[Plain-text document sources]
>>>

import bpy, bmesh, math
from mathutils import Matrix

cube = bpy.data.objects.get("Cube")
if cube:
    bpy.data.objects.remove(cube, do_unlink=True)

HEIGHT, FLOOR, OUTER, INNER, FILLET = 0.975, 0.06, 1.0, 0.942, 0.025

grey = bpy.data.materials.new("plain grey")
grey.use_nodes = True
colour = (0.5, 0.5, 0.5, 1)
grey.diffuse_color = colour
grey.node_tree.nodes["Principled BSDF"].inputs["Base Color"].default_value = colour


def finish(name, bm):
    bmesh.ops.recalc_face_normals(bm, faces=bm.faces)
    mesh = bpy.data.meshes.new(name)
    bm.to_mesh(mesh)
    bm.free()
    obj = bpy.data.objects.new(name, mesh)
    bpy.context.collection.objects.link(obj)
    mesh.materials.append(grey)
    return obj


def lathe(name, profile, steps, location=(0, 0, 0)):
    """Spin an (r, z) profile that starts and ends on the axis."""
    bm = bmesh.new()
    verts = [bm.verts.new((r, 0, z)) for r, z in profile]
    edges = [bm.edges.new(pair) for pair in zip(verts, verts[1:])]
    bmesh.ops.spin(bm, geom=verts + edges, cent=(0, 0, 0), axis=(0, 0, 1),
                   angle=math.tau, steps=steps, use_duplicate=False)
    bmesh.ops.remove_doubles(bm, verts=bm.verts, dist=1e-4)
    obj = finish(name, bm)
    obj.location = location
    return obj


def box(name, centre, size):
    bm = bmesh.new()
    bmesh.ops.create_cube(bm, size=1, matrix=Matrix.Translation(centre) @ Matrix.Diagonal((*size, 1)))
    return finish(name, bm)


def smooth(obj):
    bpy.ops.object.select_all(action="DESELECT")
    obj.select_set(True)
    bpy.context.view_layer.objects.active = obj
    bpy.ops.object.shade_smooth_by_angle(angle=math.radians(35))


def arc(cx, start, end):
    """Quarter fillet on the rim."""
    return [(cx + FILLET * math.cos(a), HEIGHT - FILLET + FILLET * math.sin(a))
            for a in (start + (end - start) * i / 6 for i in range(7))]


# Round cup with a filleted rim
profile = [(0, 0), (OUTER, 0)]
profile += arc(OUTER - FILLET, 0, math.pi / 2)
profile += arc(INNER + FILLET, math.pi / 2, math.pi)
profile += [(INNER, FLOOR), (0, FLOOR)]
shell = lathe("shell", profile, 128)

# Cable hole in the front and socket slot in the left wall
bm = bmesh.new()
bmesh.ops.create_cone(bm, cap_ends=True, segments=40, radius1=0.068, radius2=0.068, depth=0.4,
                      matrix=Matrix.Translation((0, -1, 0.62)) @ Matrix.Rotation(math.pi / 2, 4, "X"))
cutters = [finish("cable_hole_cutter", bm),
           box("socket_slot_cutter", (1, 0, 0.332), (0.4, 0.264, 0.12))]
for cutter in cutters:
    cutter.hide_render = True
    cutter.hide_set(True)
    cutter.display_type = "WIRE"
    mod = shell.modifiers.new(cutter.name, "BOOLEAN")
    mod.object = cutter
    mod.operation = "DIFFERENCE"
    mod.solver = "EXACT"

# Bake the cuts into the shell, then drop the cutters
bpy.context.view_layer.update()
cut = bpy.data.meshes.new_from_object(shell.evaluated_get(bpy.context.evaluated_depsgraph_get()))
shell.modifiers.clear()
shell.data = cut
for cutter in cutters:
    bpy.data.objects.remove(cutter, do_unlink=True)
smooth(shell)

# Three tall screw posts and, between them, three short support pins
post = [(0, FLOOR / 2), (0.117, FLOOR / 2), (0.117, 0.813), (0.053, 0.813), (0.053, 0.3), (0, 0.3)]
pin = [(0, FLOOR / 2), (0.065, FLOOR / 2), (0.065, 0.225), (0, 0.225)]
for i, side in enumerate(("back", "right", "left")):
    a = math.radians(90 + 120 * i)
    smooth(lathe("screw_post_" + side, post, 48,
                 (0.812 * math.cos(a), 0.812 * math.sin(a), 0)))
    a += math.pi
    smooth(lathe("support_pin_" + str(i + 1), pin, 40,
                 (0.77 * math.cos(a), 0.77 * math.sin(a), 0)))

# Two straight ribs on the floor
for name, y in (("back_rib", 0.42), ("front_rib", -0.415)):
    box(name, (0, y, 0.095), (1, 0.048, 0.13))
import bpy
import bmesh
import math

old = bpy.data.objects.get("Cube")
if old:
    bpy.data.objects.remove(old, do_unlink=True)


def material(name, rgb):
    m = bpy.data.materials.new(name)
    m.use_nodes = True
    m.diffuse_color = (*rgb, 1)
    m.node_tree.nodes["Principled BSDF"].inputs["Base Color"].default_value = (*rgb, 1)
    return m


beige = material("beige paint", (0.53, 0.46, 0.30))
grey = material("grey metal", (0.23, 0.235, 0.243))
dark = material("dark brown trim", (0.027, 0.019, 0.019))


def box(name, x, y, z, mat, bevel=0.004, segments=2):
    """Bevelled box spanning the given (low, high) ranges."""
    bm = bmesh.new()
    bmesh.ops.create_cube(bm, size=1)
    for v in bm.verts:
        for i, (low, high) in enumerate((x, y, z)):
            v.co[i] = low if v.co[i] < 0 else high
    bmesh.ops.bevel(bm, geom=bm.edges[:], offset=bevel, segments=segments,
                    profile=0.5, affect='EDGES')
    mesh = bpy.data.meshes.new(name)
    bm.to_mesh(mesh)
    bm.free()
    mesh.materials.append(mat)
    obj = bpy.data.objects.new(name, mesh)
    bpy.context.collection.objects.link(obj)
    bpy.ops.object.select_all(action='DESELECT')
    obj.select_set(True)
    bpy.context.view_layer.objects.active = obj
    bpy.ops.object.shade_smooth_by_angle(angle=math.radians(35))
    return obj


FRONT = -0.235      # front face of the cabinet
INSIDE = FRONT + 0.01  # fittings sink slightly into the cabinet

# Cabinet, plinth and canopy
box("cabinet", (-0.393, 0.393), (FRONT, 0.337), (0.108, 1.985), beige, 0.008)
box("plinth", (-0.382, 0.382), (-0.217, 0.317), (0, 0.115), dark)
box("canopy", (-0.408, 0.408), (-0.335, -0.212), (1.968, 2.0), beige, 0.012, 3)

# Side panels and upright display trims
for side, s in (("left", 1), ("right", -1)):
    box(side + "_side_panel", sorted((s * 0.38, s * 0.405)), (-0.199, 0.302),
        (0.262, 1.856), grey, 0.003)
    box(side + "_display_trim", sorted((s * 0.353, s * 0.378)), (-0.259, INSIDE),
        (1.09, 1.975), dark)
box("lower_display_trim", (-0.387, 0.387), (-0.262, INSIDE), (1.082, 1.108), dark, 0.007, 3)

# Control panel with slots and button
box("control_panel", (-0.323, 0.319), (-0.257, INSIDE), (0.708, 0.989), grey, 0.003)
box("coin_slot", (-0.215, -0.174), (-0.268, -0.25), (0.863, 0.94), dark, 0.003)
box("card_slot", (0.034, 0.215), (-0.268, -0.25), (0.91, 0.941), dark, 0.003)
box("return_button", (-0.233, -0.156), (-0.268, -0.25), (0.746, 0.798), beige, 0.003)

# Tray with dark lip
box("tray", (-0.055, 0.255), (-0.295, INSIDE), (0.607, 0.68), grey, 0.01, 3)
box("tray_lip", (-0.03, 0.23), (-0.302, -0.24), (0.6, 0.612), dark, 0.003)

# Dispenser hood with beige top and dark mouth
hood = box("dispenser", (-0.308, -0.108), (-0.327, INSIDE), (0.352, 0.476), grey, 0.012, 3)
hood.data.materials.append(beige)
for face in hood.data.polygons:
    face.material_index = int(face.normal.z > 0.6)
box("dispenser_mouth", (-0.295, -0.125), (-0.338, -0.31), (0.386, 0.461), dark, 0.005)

<<<

[REQUIRED ACTION] Report every line in the data that holds "lathe", copying each one.

[TASK RESPONSE]
def lathe(name, profile, steps, location=(0, 0, 0)):
shell = lathe("shell", profile, 128)
    smooth(lathe("screw_post_" + side, post, 48,
    smooth(lathe("support_pin_" + str(i + 1), pin, 40,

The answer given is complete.